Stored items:
§

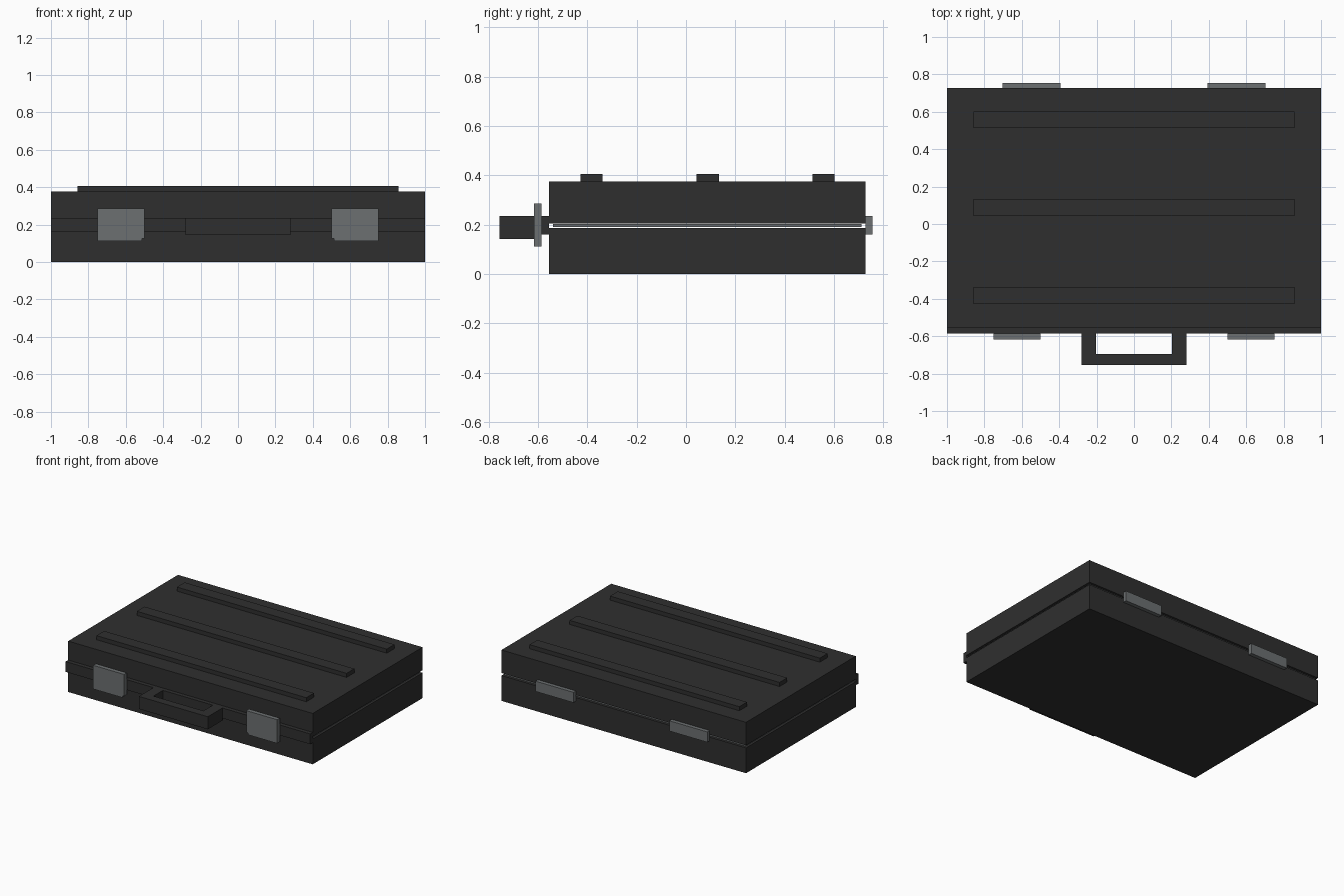
import bpy, bmesh

if "Cube" in bpy.data.objects:
    bpy.data.objects.remove(bpy.data.objects["Cube"])


def material(name, rgb):
    m = bpy.data.materials.new(name)
    m.diffuse_color = (*rgb, 1)
    m.use_nodes = True
    m.node_tree.nodes["Principled BSDF"].inputs["Base Color"].default_value = m.diffuse_color
    return m


black = material("black_leather", (0.028, 0.028, 0.028))
metal = material("grey_metal", (0.15, 0.16, 0.165))


def link(name, bm, mat):
    bmesh.ops.recalc_face_normals(bm, faces=bm.faces)
    me = bpy.data.meshes.new(name)
    bm.to_mesh(me)
    bm.free()
    me.materials.append(mat)
    ob = bpy.data.objects.new(name, me)
    bpy.context.collection.objects.link(ob)
    return ob


def box(name, x, y, z, mat):
    """Axis-aligned box from (min, max) ranges."""
    bm = bmesh.new()
    bmesh.ops.create_cube(bm, size=1)
    for v in bm.verts:
        v.co = [r[0] if c < 0 else r[1] for c, r in zip(v.co, (x, y, z))]
    return link(name, bm, mat)


def prism(name, points, axis, start, end, mat):
    """Extrude a flat outline along y (points are x,z) or z (points are x,y)."""
    bm = bmesh.new()
    put = (lambda a, b: (a, start, b)) if axis == "y" else (lambda a, b: (a, b, start))
    face = bm.faces.new([bm.verts.new(put(a, b)) for a, b in points])
    new = bmesh.ops.extrude_face_region(bm, geom=[face])["geom"]
    d = end - start
    bmesh.ops.translate(bm, vec=(0, d, 0) if axis == "y" else (0, 0, d),
                        verts=[g for g in new if isinstance(g, bmesh.types.BMVert)])
    return link(name, bm, mat)


# Case halves with a thin metal strip in the seam
body_y = (-0.555, 0.727)
box("lower_case", (-1, 1), body_y, (0, 0.187), black)
box("upper_lid", (-1, 1), body_y, (0.206, 0.376), black)
box("seam_strip", (-0.985, 0.985), (-0.54, 0.712), (0.19, 0.202), metal)

# Front band covering the seam
box("front_band", (-1, 1), (-0.585, -0.555), (0.16, 0.236), black)

# Lid ribs
for i, y in enumerate((-0.383, 0.088, 0.557)):
    box(f"lid_rib_{i + 1}", (-0.858, 0.858), (y - 0.045, y + 0.045), (0.376, 0.406), black)

# U-shaped carrying handle
outline = [(-0.282, -0.585), (-0.282, -0.755), (0.282, -0.755), (0.282, -0.585),
           (0.204, -0.585), (0.204, -0.695), (-0.204, -0.695), (-0.204, -0.585)]
prism("handle", outline, "z", 0.143, 0.236, black)

# Latches with a small notched lower inner corner, and rear hinges
for side, s in (("left", -1), ("right", 1)):
    latch = [(0.5, 0.287), (0.752, 0.287), (0.752, 0.112), (0.514, 0.112),
             (0.514, 0.126), (0.5, 0.126)]
    prism(f"{side}_latch", [(s * x, z) for x, z in latch], "y", -0.617, -0.585, metal)
    box(f"{side}_hinge", sorted((s * 0.392, s * 0.703)), (0.727, 0.755), (0.16, 0.236), metal)
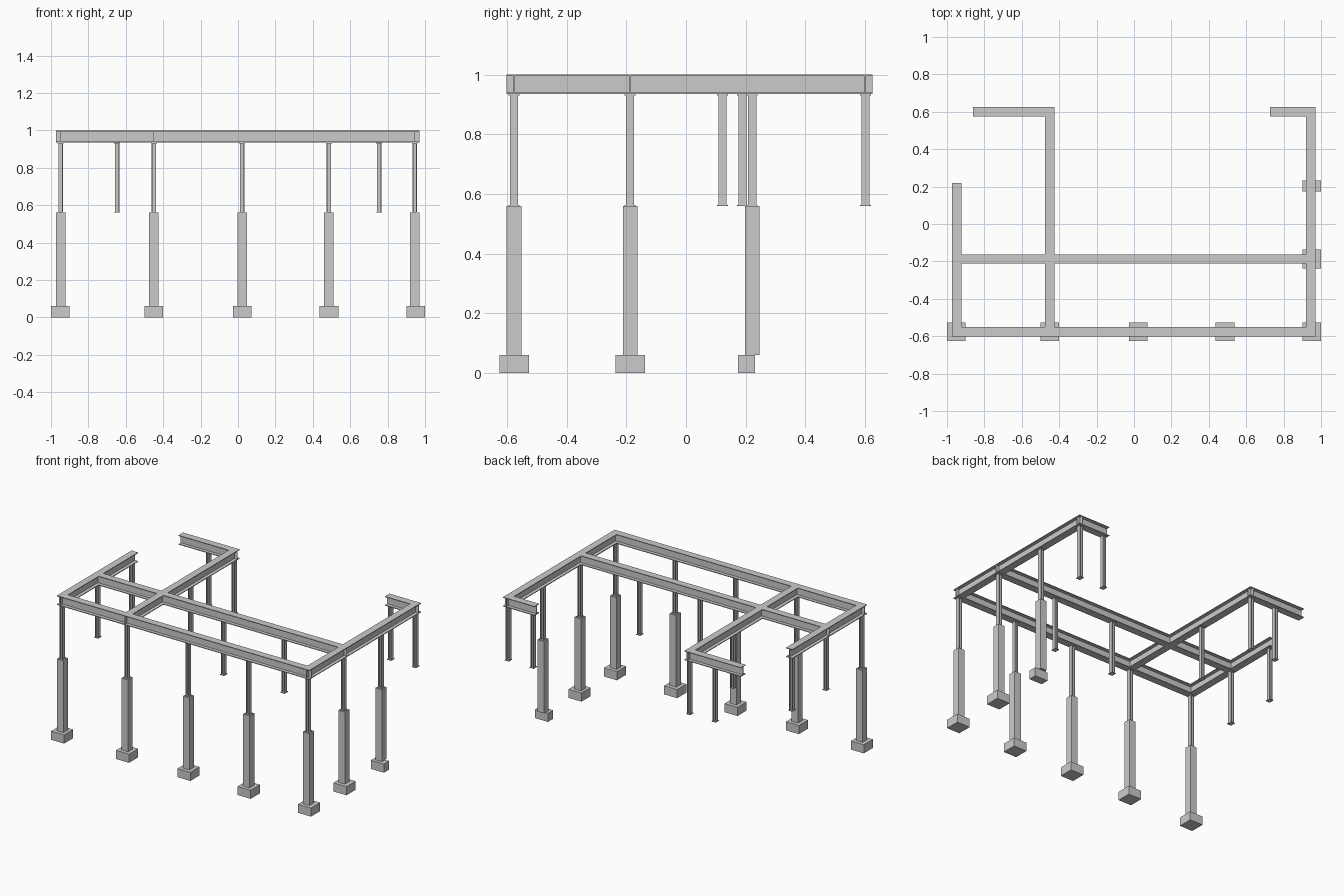
import bpy, bmesh

if "Cube" in bpy.data.objects:
    bpy.data.objects.remove(bpy.data.objects["Cube"])

Z_PIER, Z_BEAM, Z_TOP = 0.56, 0.935, 1.0
LEFT, MIDX, RIGHT = -0.948, -0.45, 0.945
FRONT, MID, BACK = -0.576, -0.187, 0.601


def finish(name, bm):
    bmesh.ops.recalc_face_normals(bm, faces=bm.faces[:])
    me = bpy.data.meshes.new(name)
    bm.to_mesh(me)
    bm.free()
    ob = bpy.data.objects.new(name, me)
    bpy.context.collection.objects.link(ob)
    return ob


def add_box(bm, cx, cy, z0, z1, sx, sy):
    vs = bmesh.ops.create_cube(bm, size=1)["verts"]
    bmesh.ops.scale(bm, vec=(sx, sy, z1 - z0), verts=vs)
    bmesh.ops.translate(bm, vec=(cx, cy, (z0 + z1) / 2), verts=vs)


def i_profile(w, h, tf, tw):
    """Outline of an I section, centred on the origin."""
    a, b, c, d = w / 2, h / 2, tw / 2, h / 2 - tf
    half = [(c, -d), (a, -d), (a, -b)]
    right = [(a, -b), (a, -d), (c, -d), (c, d), (a, d), (a, b)]
    return right + [(-x, -y) for x, y in right]


def add_section(bm, outline, place, start, end):
    """Extrude an outline; place(u, v, t) maps it into space."""
    r0 = [bm.verts.new(place(u, v, start)) for u, v in outline]
    r1 = [bm.verts.new(place(u, v, end)) for u, v in outline]
    n = len(outline)
    for i in range(n):
        j = (i + 1) % n
        bm.faces.new((r0[i], r0[j], r1[j], r1[i]))
    bm.faces.new(r0[::-1])
    bm.faces.new(r1)


BEAM = i_profile(0.05, Z_TOP - Z_BEAM, 0.005, 0.004)
COLUMN = i_profile(0.027, 0.024, 0.004, 0.003)
ZC = (Z_BEAM + Z_TOP) / 2


def beam_x(name, y, x0, x1):
    bm = bmesh.new()
    add_section(bm, BEAM, lambda u, v, t: (t, y + u, ZC + v), x0, x1)
    finish(name, bm)


def beam_y(name, x, y0, y1):
    bm = bmesh.new()
    add_section(bm, BEAM, lambda u, v, t: (x + u, t, ZC + v), y0, y1)
    finish(name, bm)


def column(name, x, y):
    # H-section shaft with thin base and cap plates
    bm = bmesh.new()
    add_section(bm, COLUMN, lambda u, v, t: (x + v, y + u, t), Z_PIER, Z_BEAM)
    add_box(bm, x, y, Z_PIER, Z_PIER + 0.004, 0.032, 0.037)
    add_box(bm, x, y, Z_BEAM - 0.004, Z_BEAM, 0.032, 0.037)
    finish(name, bm)


def block(name, *dims):
    bm = bmesh.new()
    add_box(bm, *dims)
    finish(name, bm)


# Beams of the top frame
X0, X1, Y0, Y1 = LEFT - 0.025, RIGHT + 0.025, FRONT - 0.025, BACK + 0.025
beam_x("front_beam", FRONT, X0, X1)
beam_x("middle_beam", MID, X0, X1)
beam_x("back_left_beam", BACK, -0.861, MIDX + 0.025)
beam_x("back_right_beam", BACK, 0.727, X1)
beam_y("left_beam", LEFT, Y0, 0.22)
beam_y("cross_beam", MIDX, Y0, Y1)
beam_y("right_beam", RIGHT, Y0, Y1)

# Columns standing on concrete piers with footings
supported = [(x, FRONT) for x in (LEFT, MIDX, 0.022, 0.486, RIGHT)]
supported += [(RIGHT, MID), (RIGHT, 0.222)]
for i, (x, y) in enumerate(supported):
    column(f"pier_column_{i}", x, y)
    block(f"pier_{i}", x, y, 0.06, Z_PIER, 0.05, 0.05)
    fx = 0.95 if x == RIGHT else (-0.95 if x == LEFT else x)
    if y == 0.222:  # shortened footing of the last pier
        block(f"footing_{i}", fx, 0.203, 0, 0.06, 0.1, 0.057)
    else:
        block(f"footing_{i}", fx, y, 0, 0.06, 0.1, 0.1)

# Short columns ending at the upper level
short = [(LEFT, MID), (0.022, MID), (0.486, MID), (LEFT, 0.189), (MIDX, 0.122),
         (MIDX, BACK), (-0.646, BACK), (0.755, BACK), (RIGHT, BACK)]
for i, (x, y) in enumerate(short):
    column(f"short_column_{i}", x, y)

§

TASK REQUIREMENTS:
Copy all lines of the preceding data that hold the word "faces".

TASK SOLUTION:
    bmesh.ops.recalc_face_normals(bm, faces=bm.faces)
    face = bm.faces.new([bm.verts.new(put(a, b)) for a, b in points])
    bmesh.ops.recalc_face_normals(bm, faces=bm.faces[:])
        bm.faces.new((r0[i], r0[j], r1[j], r1[i]))
    bm.faces.new(r0[::-1])
    bm.faces.new(r1)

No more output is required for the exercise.